▶ _Task requirements_
Look below for the line containing "bpy.ops.object.select_all(action='DESELECT')"; from there, print each line exactly up to and including the line containing "small_x + 25 * M)", and stop.

▶ _Extracted information_

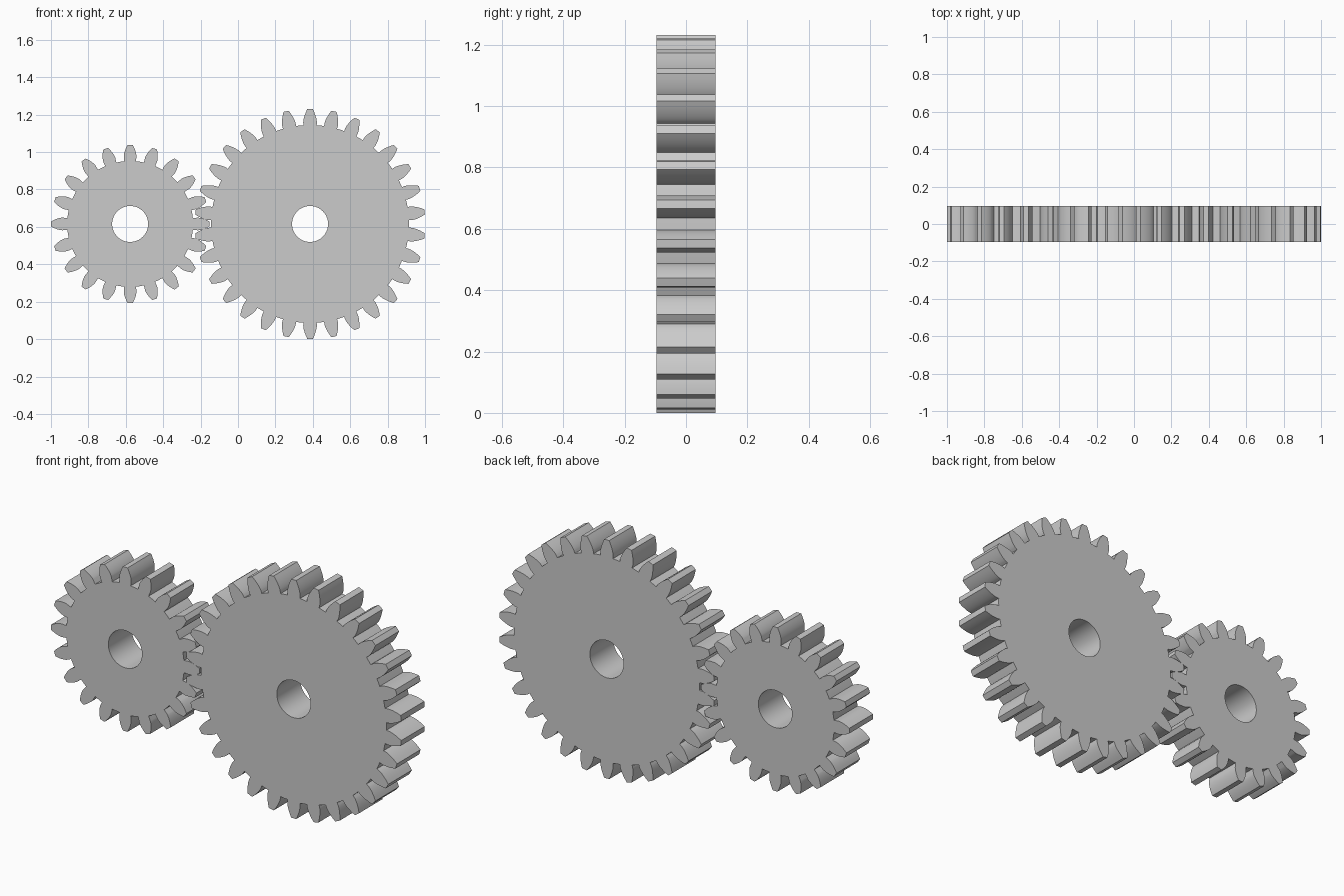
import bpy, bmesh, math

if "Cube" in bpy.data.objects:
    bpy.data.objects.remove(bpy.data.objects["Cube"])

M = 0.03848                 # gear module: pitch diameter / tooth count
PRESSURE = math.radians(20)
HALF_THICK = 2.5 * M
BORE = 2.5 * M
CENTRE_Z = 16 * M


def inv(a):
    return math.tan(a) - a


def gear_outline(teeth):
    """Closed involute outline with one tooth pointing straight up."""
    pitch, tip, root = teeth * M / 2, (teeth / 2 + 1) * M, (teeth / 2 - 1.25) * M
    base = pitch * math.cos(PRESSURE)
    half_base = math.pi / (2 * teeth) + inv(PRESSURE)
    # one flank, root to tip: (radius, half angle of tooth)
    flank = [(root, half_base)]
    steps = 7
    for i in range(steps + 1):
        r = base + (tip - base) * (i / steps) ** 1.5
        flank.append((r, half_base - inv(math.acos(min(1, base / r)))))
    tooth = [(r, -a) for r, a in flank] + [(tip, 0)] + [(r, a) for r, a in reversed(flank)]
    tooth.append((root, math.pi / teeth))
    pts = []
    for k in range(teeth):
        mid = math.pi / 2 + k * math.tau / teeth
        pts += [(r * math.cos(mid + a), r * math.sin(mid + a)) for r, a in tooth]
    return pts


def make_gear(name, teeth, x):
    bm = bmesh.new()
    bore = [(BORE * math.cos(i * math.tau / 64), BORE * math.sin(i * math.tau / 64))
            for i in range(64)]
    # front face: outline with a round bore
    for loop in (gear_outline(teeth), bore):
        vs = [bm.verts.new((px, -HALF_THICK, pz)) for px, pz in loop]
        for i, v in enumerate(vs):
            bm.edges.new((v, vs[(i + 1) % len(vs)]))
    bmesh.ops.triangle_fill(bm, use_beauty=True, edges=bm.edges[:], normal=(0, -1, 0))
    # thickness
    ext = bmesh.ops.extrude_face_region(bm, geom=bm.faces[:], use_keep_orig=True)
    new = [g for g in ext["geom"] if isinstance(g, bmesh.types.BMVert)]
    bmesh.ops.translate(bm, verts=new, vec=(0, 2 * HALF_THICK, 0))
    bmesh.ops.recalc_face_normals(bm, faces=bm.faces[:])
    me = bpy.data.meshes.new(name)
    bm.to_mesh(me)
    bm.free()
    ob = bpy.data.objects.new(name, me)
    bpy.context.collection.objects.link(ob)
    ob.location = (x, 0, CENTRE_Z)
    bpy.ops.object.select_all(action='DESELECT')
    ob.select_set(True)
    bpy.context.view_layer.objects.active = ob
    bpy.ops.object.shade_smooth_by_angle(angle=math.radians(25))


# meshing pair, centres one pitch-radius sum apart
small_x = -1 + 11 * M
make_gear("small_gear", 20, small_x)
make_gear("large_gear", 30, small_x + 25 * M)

---

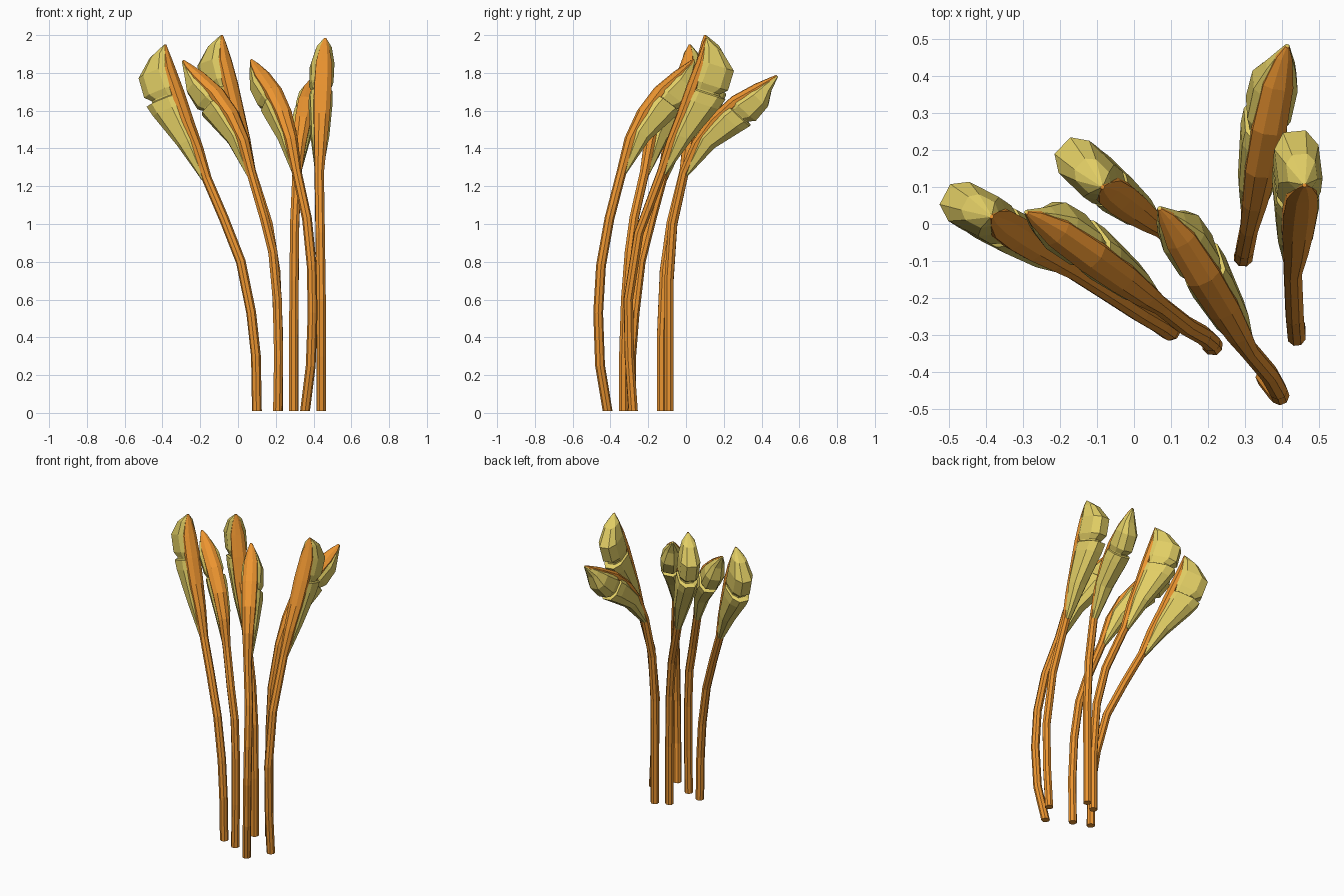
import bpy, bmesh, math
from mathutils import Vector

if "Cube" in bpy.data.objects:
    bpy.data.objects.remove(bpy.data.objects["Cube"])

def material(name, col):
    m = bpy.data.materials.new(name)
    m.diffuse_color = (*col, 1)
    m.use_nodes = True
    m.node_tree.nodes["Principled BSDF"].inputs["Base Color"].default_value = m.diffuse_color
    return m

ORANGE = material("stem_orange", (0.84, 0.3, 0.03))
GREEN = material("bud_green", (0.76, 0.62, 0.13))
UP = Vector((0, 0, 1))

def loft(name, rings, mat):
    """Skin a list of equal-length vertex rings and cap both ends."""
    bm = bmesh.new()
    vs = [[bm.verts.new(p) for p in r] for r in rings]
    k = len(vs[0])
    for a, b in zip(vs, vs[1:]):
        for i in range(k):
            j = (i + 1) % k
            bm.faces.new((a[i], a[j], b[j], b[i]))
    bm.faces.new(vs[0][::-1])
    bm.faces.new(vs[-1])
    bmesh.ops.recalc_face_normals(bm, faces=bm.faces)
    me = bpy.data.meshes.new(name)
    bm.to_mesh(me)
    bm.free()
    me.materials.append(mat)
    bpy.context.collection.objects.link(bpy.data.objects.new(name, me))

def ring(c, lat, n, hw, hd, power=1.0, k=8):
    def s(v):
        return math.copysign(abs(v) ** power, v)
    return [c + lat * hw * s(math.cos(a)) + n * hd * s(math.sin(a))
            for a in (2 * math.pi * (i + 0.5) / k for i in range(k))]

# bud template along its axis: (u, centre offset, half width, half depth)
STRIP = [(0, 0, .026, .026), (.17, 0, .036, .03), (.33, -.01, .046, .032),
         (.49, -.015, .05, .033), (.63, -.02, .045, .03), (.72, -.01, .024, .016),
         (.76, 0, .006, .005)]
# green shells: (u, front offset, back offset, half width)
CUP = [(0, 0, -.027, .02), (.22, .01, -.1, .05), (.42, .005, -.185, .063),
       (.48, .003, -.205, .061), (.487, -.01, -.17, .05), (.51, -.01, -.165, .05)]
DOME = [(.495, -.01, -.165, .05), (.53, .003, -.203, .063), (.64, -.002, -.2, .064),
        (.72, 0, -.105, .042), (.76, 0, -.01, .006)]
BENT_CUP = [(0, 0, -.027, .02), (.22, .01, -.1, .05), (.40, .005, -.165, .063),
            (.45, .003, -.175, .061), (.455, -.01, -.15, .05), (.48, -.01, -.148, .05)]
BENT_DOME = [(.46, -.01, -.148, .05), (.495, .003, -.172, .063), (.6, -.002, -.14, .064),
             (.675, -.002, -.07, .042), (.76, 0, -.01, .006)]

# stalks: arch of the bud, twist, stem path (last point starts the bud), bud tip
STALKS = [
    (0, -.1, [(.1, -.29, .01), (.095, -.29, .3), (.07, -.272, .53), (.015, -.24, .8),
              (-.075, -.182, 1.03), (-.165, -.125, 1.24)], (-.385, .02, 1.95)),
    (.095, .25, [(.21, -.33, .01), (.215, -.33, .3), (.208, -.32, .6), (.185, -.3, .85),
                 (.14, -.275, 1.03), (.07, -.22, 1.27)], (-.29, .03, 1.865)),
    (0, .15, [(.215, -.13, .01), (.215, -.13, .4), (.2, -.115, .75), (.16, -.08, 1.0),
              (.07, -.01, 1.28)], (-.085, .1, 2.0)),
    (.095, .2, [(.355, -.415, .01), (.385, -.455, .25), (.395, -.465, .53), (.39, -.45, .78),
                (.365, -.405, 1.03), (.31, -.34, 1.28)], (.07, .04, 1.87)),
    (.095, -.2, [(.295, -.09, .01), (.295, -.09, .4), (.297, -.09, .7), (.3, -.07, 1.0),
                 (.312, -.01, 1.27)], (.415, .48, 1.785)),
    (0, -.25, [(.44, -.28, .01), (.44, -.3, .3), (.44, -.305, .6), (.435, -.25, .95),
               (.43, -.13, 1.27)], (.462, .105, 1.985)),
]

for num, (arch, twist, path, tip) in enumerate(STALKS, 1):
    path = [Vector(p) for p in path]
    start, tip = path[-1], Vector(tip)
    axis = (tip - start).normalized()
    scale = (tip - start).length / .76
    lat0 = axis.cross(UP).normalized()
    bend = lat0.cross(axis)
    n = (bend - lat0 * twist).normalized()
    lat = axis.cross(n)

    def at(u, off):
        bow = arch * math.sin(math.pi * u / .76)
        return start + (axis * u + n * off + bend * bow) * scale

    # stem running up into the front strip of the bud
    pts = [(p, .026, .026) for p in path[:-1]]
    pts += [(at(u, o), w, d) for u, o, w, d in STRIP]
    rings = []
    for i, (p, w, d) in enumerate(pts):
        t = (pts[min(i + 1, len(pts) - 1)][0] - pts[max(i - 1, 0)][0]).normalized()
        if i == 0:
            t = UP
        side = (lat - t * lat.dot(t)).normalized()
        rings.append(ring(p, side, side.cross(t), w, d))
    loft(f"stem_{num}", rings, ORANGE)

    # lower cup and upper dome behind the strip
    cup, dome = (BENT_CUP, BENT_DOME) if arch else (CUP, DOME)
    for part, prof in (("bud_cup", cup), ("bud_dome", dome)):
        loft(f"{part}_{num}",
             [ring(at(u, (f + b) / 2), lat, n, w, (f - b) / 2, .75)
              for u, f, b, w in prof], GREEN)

...

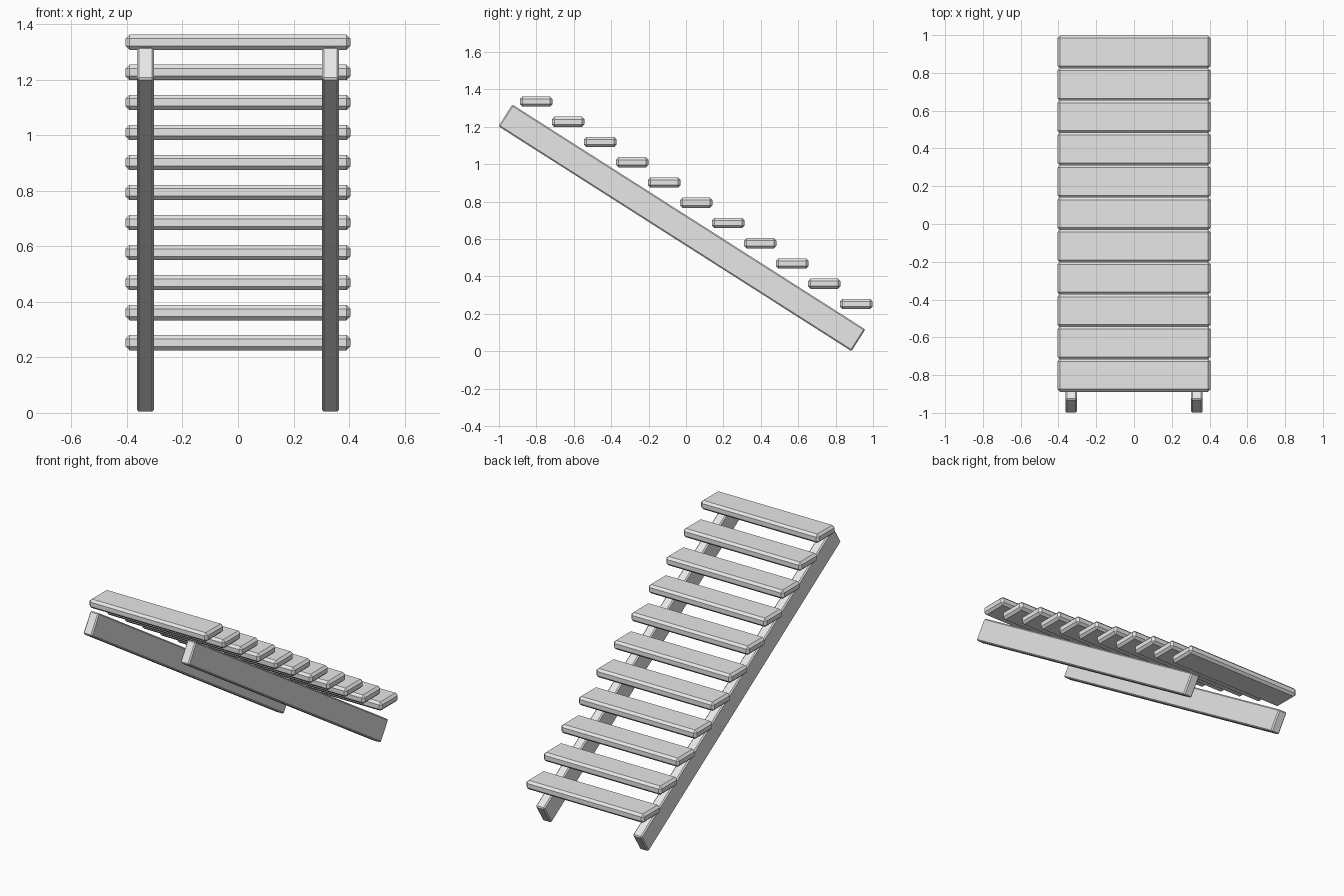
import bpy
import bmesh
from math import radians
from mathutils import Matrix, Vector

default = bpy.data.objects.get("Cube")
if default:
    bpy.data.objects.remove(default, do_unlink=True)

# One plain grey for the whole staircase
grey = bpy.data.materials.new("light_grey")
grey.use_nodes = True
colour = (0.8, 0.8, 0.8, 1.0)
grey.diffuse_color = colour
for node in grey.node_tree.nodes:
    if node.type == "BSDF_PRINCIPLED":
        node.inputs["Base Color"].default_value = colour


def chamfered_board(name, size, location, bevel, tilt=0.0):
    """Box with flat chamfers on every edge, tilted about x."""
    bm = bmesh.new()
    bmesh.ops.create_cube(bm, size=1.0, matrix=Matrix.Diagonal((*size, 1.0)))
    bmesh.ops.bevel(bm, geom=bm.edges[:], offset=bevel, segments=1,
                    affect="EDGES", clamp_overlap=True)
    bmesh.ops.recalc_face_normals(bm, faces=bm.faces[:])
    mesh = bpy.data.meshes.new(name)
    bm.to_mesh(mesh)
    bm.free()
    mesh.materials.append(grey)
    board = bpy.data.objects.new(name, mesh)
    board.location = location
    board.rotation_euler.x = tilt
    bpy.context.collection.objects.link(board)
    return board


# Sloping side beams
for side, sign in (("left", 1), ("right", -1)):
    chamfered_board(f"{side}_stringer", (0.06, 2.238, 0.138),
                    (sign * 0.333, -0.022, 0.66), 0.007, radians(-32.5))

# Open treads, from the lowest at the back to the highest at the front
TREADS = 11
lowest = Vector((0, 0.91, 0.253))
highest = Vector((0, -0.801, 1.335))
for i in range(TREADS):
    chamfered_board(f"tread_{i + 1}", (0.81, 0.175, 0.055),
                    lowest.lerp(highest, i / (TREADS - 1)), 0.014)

▶ _Reply_
    bpy.ops.object.select_all(action='DESELECT')
    ob.select_set(True)
    bpy.context.view_layer.objects.active = ob
    bpy.ops.object.shade_smooth_by_angle(angle=math.radians(25))


# meshing pair, centres one pitch-radius sum apart
small_x = -1 + 11 * M
make_gear("small_gear", 20, small_x)
make_gear("large_gear", 30, small_x + 25 * M)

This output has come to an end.